The white hair that Ted Danson brought into CSI’s analysis lab on Wednesday night gave off a glow that shed some new light on what had been an increasingly gloomy, glum series. His new character, D.B. Russell, with his laid-back rhythms, addresses the main problem with CSI in recent years: Its plot formula has been overrun by the lugubrious problems of its cast. A stark contrast to the melancholy man Laurence Fishburne was asked to portray, Danson enters a crime scene with a vigor verging on jauntiness.
At this point, you either become engaged by the case-work the CSI team performs or you’re tired of it. (For me, the percentage is about 50/50, and gone are the days when the show could surprise us with the oddness of what-stays-in-Vegas behavior.) What we’re left with to enjoy (or not) are the interactions of the team.
Here is where Danson became an immediate help. His D.B. may, as he put it, “like to think of myself as an easy-going guy,” but it was also clear from his sharp exchange with George Eads’ Nick about work habits that D.B. has his standards… and maybe an agenda: That ominous line, “I like Nick — I’d hate to lose him,” hung in the air.
The hour also prepared us for the upcoming departure of Marg Helgenberger’s Catherine. Bitter about being “demoted,” she was trying to convince those around her, and us, that no amount of Danson/D.B. charm is going to make her stay. (The dissatisfaction of the character so closely coincided with the slide into tedium of the Ray Langston era, it made me wonder: Did Helgenberger tell the producers she was leaving before Danson was cast, and might she have some regrets about that decision now?)
You could say that CSI has never really recovered from William Petersen’s exit, and you’d probably be right.
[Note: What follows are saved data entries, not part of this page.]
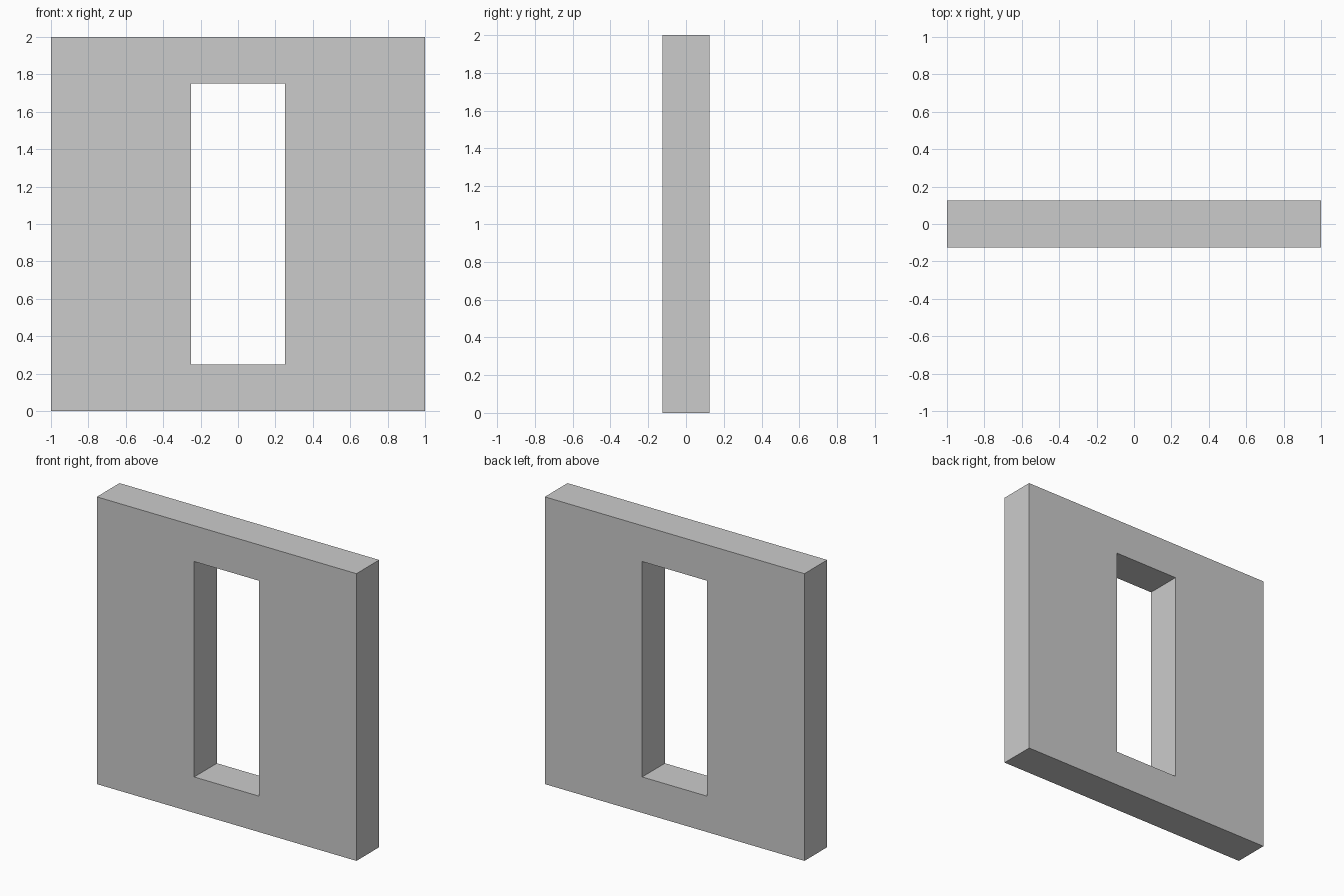
import bpy
import bmesh

if "Cube" in bpy.data.objects:
    bpy.data.objects.remove(bpy.data.objects["Cube"])

HALF_THICK = 0.125


def rect(x, z0, z1):
    return [(-x, z0), (x, z0), (x, z1), (-x, z1)]


# Wall panel: outer rectangle bridged to the window opening, front and back
bm = bmesh.new()
outer, inner = rect(1.0, 0.0, 2.0), rect(0.25, 0.25, 1.75)
rings = {}
for y in (-HALF_THICK, HALF_THICK):
    for name, pts in (("outer", outer), ("inner", inner)):
        rings[name, y] = [bm.verts.new((x, y, z)) for x, z in pts]


def bridge(a, b):
    for i in range(4):
        j = (i + 1) % 4
        bm.faces.new((a[i], a[j], b[j], b[i]))


f, b = -HALF_THICK, HALF_THICK
bridge(rings["outer", f], rings["inner", f])  # front face
bridge(rings["inner", f], rings["inner", b])  # window reveal
bridge(rings["inner", b], rings["outer", b])  # back face
bridge(rings["outer", b], rings["outer", f])  # outer rim
bmesh.ops.recalc_face_normals(bm, faces=bm.faces)

mesh = bpy.data.meshes.new("window_wall")
bm.to_mesh(mesh)
bm.free()
wall = bpy.data.objects.new("window_wall", mesh)
bpy.context.collection.objects.link(wall)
But now, I’m going to keep tuning in to see how D.B. Russell messes with the CSI chemistry. Will you?